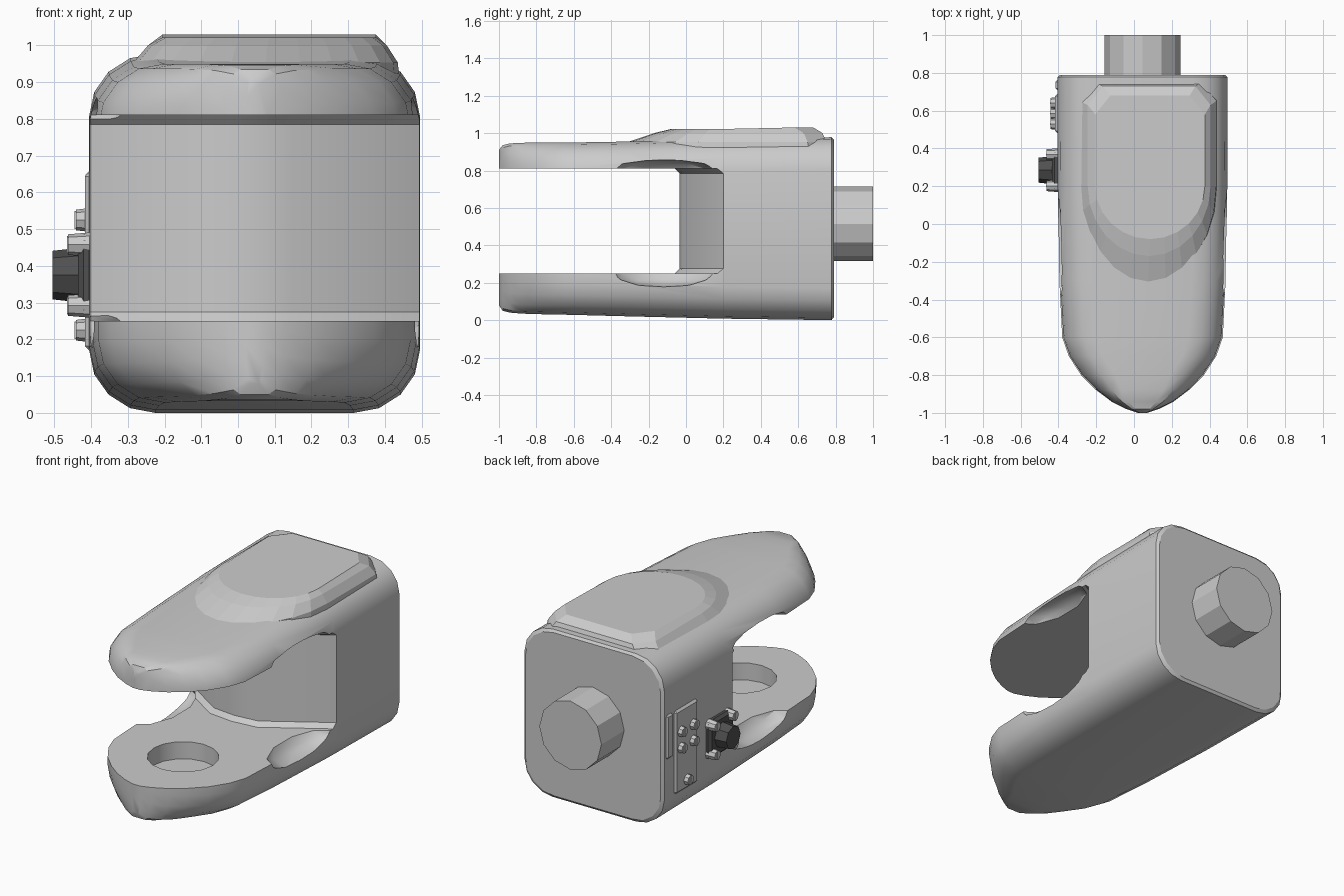
import bpy, bmesh
from math import sin, cos, pi
from mathutils import Matrix

if "Cube" in bpy.data.objects:
    bpy.data.objects.remove(bpy.data.objects["Cube"])

CX = 0.045  # centre line of the housing


def make(name, bm):
    bmesh.ops.recalc_face_normals(bm, faces=bm.faces)
    me = bpy.data.meshes.new(name)
    bm.to_mesh(me)
    bm.free()
    ob = bpy.data.objects.new(name, me)
    bpy.context.collection.objects.link(ob)
    return ob


def loft(name, rings):
    bm = bmesh.new()
    vs = [[bm.verts.new(p) for p in r] for r in rings]
    n = len(vs[0])
    for a, b in zip(vs, vs[1:]):
        for i in range(n):
            j = (i + 1) % n
            bm.faces.new((a[i], a[j], b[j], b[i]))
    bm.faces.new(vs[0])
    bm.faces.new(vs[-1])
    return make(name, bm)


def box(name, x0, x1, y0, y1, z0, z1):
    bm = bmesh.new()
    bmesh.ops.create_cube(bm, size=1)
    for v in bm.verts:
        v.co = ((x0 + x1) / 2 + v.co.x * (x1 - x0),
                (y0 + y1) / 2 + v.co.y * (y1 - y0),
                (z0 + z1) / 2 + v.co.z * (z1 - z0))
    return make(name, bm)


def cyl(name, centre, r, depth, axis, sides, r2=None):
    bm = bmesh.new()
    rot = {'X': Matrix.Rotation(-pi / 2, 4, 'Y'),
           'Y': Matrix.Rotation(-pi / 2, 4, 'X'), 'Z': Matrix()}[axis]
    bmesh.ops.create_cone(bm, cap_ends=True, segments=sides, radius1=r,
                          radius2=r2 or r, depth=depth,
                          matrix=Matrix.Translation(centre) @ rot)
    return make(name, bm)


def apply_mods(ob):
    bpy.ops.object.select_all(action='DESELECT')
    bpy.context.view_layer.objects.active = ob
    ob.select_set(True)
    for m in list(ob.modifiers):
        bpy.ops.object.modifier_apply(modifier=m.name)


def bevel(ob, w, seg=1):
    m = ob.modifiers.new("bevel", 'BEVEL')
    m.width, m.segments = w, seg
    apply_mods(ob)


def cut(ob, cutter):
    m = ob.modifiers.new("cut", 'BOOLEAN')
    m.operation, m.solver, m.object = 'DIFFERENCE', 'EXACT', cutter
    apply_mods(ob)
    bpy.data.objects.remove(cutter)


# Fork housing: rounded-rectangle sections lofted along y
def section(y, hw, z0, z1):
    rx, rz = min(0.18, hw * 0.55), 0.17
    pts = []
    for k, (sx, sz) in enumerate([(1, 1), (-1, 1), (-1, -1), (1, -1)]):
        cx = CX + sx * (hw - rx)
        cz = z1 - rz if sz > 0 else z0 + rz
        for i in range(5):
            a = (k + i / 4) * pi / 2
            pts.append((cx + rx * cos(a), y, cz + rz * sin(a)))
    return pts


stations = [(0.79, 0.435, 0.015, 0.965), (0.778, 0.45, 0.0, 0.978),
            (0.2, 0.449, 0.008, 0.97), (-0.3, 0.44, 0.02, 0.955),
            (-0.6, 0.425, 0.028, 0.95), (-0.7, 0.39, 0.03, 0.95),
            (-0.8, 0.325, 0.032, 0.95), (-0.88, 0.245, 0.035, 0.948),
            (-0.94, 0.165, 0.04, 0.945), (-0.98, 0.085, 0.05, 0.935),
            (-1.0, 0.025, 0.08, 0.91)]
body = loft("fork_housing", [section(*s) for s in stations])

# Slot between the two prongs, with a blunt nose at its back
outline = [(-0.8, -1.3), (0.9, -1.3), (0.9, 0.46), (0.495, 0.2),
           (0.145, -0.02), (0.0, -0.035), (-0.14, -0.02), (-0.405, 0.15), (-0.8, 0.4)]
slot = loft("slot_cutter", [[(x, y, z) for x, y in outline] for z in (0.25, 0.81)])
bevel(slot, 0.025)
cut(body, slot)

# Scooped necks behind the prong rings
for sx in (-1, 1):
    for z in (0.25, 0.81):
        bm = bmesh.new()
        bmesh.ops.create_icosphere(bm, subdivisions=2, radius=1)
        bmesh.ops.scale(bm, verts=bm.verts, vec=(0.14, 0.27, 0.075 if z < 0.5 else 0.05))
        bmesh.ops.translate(bm, verts=bm.verts, vec=(CX + sx * 0.46, -0.12, z))
        cut(body, make("neck_cutter", bm))

# Blind pin hole in the lower prong
cut(body, cyl("hole_cutter", (CX, -0.57, 0.25), 0.19, 0.2, 'Z', 16))
bpy.ops.object.shade_smooth_by_angle(angle=0.5)


# Raised pad on top
def pad_ring(hw, front, back, z, cx):
    pts = [(cx - hw, back - 0.1, z), (cx - hw + 0.08, back, z),
           (cx + hw - 0.08, back, z), (cx + hw, back - 0.1, z)]
    for i in range(13):
        a = -pi * i / 12
        pts.append((cx + hw * cos(a), 0.2 + (0.2 - front) * sin(a), z))
    return pts


pad = loft("top_pad", [pad_ring(0.37, -0.34, 0.76, 0.9, 0.07),
                       pad_ring(0.36, -0.31, 0.75, 0.953, 0.075),
                       pad_ring(0.325, -0.17, 0.73, 1.0, 0.08),
                       pad_ring(0.29, -0.08, 0.68, 1.022, 0.085)])
for v in pad.data.vertices:
    if v.co.y > 0.5 and v.co.z > 1.01:
        v.co.z = 1.03

# Rear shaft
cyl("rear_shaft", (CX, 0.88, 0.515), 0.2, 0.24, 'Y', 12)

# Side cover plates with screws
bevel(box("side_plate", -0.39, -0.417, 0.48, 0.69, 0.17, 0.655), 0.012)
bevel(box("rear_side_plate", -0.39, -0.415, 0.705, 0.765, 0.4, 0.66), 0.012)


def screw(name, y, z, x_out):
    cyl(name, ((x_out - 0.39) / 2, y, z), 0.034, -0.39 - x_out, 'X', 8, 0.028)
    # slot ridge on the screw head
    box(name + "_ridge", x_out - 0.004, x_out + 0.01, y - 0.006, y + 0.006, z - 0.024, z + 0.024)


for y, z in [(0.53, 0.525), (0.64, 0.525), (0.53, 0.43), (0.64, 0.43), (0.585, 0.225)]:
    screw("plate_screw", y, z, -0.441)

# Flanged connector with four screws and a dark knob
dark = bpy.data.materials.new("dark_grey")
dark.diffuse_color = (0.08, 0.08, 0.08, 1)
dark.use_nodes = True
dark.node_tree.nodes["Principled BSDF"].inputs["Base Color"].default_value = dark.diffuse_color
flange = box("connector_flange", -0.39, -0.435, 0.175, 0.395, 0.265, 0.485)
bevel(flange, 0.015)
knob = cyl("connector_knob", (-0.465, 0.285, 0.375), 0.075, 0.08, 'X', 8, 0.066)
for ob in (flange, knob):
    ob.data.materials.append(dark)
for sy in (-1, 1):
    for sz in (-1, 1):
        screw("flange_screw", 0.285 + sy * 0.083, 0.375 + sz * 0.083, -0.462)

:: Brief ::
Please print every record above exactly, but leave the pictures out.

:: Answer space ::
import bpy, bmesh
from math import sin, cos, pi
from mathutils import Matrix

if "Cube" in bpy.data.objects:
    bpy.data.objects.remove(bpy.data.objects["Cube"])

CX = 0.045  # centre line of the housing


def make(name, bm):
    bmesh.ops.recalc_face_normals(bm, faces=bm.faces)
    me = bpy.data.meshes.new(name)
    bm.to_mesh(me)
    bm.free()
    ob = bpy.data.objects.new(name, me)
    bpy.context.collection.objects.link(ob)
    return ob


def loft(name, rings):
    bm = bmesh.new()
    vs = [[bm.verts.new(p) for p in r] for r in rings]
    n = len(vs[0])
    for a, b in zip(vs, vs[1:]):
        for i in range(n):
            j = (i + 1) % n
            bm.faces.new((a[i], a[j], b[j], b[i]))
    bm.faces.new(vs[0])
    bm.faces.new(vs[-1])
    return make(name, bm)


def box(name, x0, x1, y0, y1, z0, z1):
    bm = bmesh.new()
    bmesh.ops.create_cube(bm, size=1)
    for v in bm.verts:
        v.co = ((x0 + x1) / 2 + v.co.x * (x1 - x0),
                (y0 + y1) / 2 + v.co.y * (y1 - y0),
                (z0 + z1) / 2 + v.co.z * (z1 - z0))
    return make(name, bm)


def cyl(name, centre, r, depth, axis, sides, r2=None):
    bm = bmesh.new()
    rot = {'X': Matrix.Rotation(-pi / 2, 4, 'Y'),
           'Y': Matrix.Rotation(-pi / 2, 4, 'X'), 'Z': Matrix()}[axis]
    bmesh.ops.create_cone(bm, cap_ends=True, segments=sides, radius1=r,
                          radius2=r2 or r, depth=depth,
                          matrix=Matrix.Translation(centre) @ rot)
    return make(name, bm)


def apply_mods(ob):
    bpy.ops.object.select_all(action='DESELECT')
    bpy.context.view_layer.objects.active = ob
    ob.select_set(True)
    for m in list(ob.modifiers):
        bpy.ops.object.modifier_apply(modifier=m.name)


def bevel(ob, w, seg=1):
    m = ob.modifiers.new("bevel", 'BEVEL')
    m.width, m.segments = w, seg
    apply_mods(ob)


def cut(ob, cutter):
    m = ob.modifiers.new("cut", 'BOOLEAN')
    m.operation, m.solver, m.object = 'DIFFERENCE', 'EXACT', cutter
    apply_mods(ob)
    bpy.data.objects.remove(cutter)


# Fork housing: rounded-rectangle sections lofted along y
def section(y, hw, z0, z1):
    rx, rz = min(0.18, hw * 0.55), 0.17
    pts = []
    for k, (sx, sz) in enumerate([(1, 1), (-1, 1), (-1, -1), (1, -1)]):
        cx = CX + sx * (hw - rx)
        cz = z1 - rz if sz > 0 else z0 + rz
        for i in range(5):
            a = (k + i / 4) * pi / 2
            pts.append((cx + rx * cos(a), y, cz + rz * sin(a)))
    return pts


stations = [(0.79, 0.435, 0.015, 0.965), (0.778, 0.45, 0.0, 0.978),
            (0.2, 0.449, 0.008, 0.97), (-0.3, 0.44, 0.02, 0.955),
            (-0.6, 0.425, 0.028, 0.95), (-0.7, 0.39, 0.03, 0.95),
            (-0.8, 0.325, 0.032, 0.95), (-0.88, 0.245, 0.035, 0.948),
            (-0.94, 0.165, 0.04, 0.945), (-0.98, 0.085, 0.05, 0.935),
            (-1.0, 0.025, 0.08, 0.91)]
body = loft("fork_housing", [section(*s) for s in stations])

# Slot between the two prongs, with a blunt nose at its back
outline = [(-0.8, -1.3), (0.9, -1.3), (0.9, 0.46), (0.495, 0.2),
           (0.145, -0.02), (0.0, -0.035), (-0.14, -0.02), (-0.405, 0.15), (-0.8, 0.4)]
slot = loft("slot_cutter", [[(x, y, z) for x, y in outline] for z in (0.25, 0.81)])
bevel(slot, 0.025)
cut(body, slot)

# Scooped necks behind the prong rings
for sx in (-1, 1):
    for z in (0.25, 0.81):
        bm = bmesh.new()
        bmesh.ops.create_icosphere(bm, subdivisions=2, radius=1)
        bmesh.ops.scale(bm, verts=bm.verts, vec=(0.14, 0.27, 0.075 if z < 0.5 else 0.05))
        bmesh.ops.translate(bm, verts=bm.verts, vec=(CX + sx * 0.46, -0.12, z))
        cut(body, make("neck_cutter", bm))

# Blind pin hole in the lower prong
cut(body, cyl("hole_cutter", (CX, -0.57, 0.25), 0.19, 0.2, 'Z', 16))
bpy.ops.object.shade_smooth_by_angle(angle=0.5)


# Raised pad on top
def pad_ring(hw, front, back, z, cx):
    pts = [(cx - hw, back - 0.1, z), (cx - hw + 0.08, back, z),
           (cx + hw - 0.08, back, z), (cx + hw, back - 0.1, z)]
    for i in range(13):
        a = -pi * i / 12
        pts.append((cx + hw * cos(a), 0.2 + (0.2 - front) * sin(a), z))
    return pts


pad = loft("top_pad", [pad_ring(0.37, -0.34, 0.76, 0.9, 0.07),
                       pad_ring(0.36, -0.31, 0.75, 0.953, 0.075),
                       pad_ring(0.325, -0.17, 0.73, 1.0, 0.08),
                       pad_ring(0.29, -0.08, 0.68, 1.022, 0.085)])
for v in pad.data.vertices:
    if v.co.y > 0.5 and v.co.z > 1.01:
        v.co.z = 1.03

# Rear shaft
cyl("rear_shaft", (CX, 0.88, 0.515), 0.2, 0.24, 'Y', 12)

# Side cover plates with screws
bevel(box("side_plate", -0.39, -0.417, 0.48, 0.69, 0.17, 0.655), 0.012)
bevel(box("rear_side_plate", -0.39, -0.415, 0.705, 0.765, 0.4, 0.66), 0.012)


def screw(name, y, z, x_out):
    cyl(name, ((x_out - 0.39) / 2, y, z), 0.034, -0.39 - x_out, 'X', 8, 0.028)
    # slot ridge on the screw head
    box(name + "_ridge", x_out - 0.004, x_out + 0.01, y - 0.006, y + 0.006, z - 0.024, z + 0.024)


for y, z in [(0.53, 0.525), (0.64, 0.525), (0.53, 0.43), (0.64, 0.43), (0.585, 0.225)]:
    screw("plate_screw", y, z, -0.441)

# Flanged connector with four screws and a dark knob
dark = bpy.data.materials.new("dark_grey")
dark.diffuse_color = (0.08, 0.08, 0.08, 1)
dark.use_nodes = True
dark.node_tree.nodes["Principled BSDF"].inputs["Base Color"].default_value = dark.diffuse_color
flange = box("connector_flange", -0.39, -0.435, 0.175, 0.395, 0.265, 0.485)
bevel(flange, 0.015)
knob = cyl("connector_knob", (-0.465, 0.285, 0.375), 0.075, 0.08, 'X', 8, 0.066)
for ob in (flange, knob):
    ob.data.materials.append(dark)
for sy in (-1, 1):
    for sz in (-1, 1):
        screw("flange_screw", 0.285 + sy * 0.083, 0.375 + sz * 0.083, -0.462)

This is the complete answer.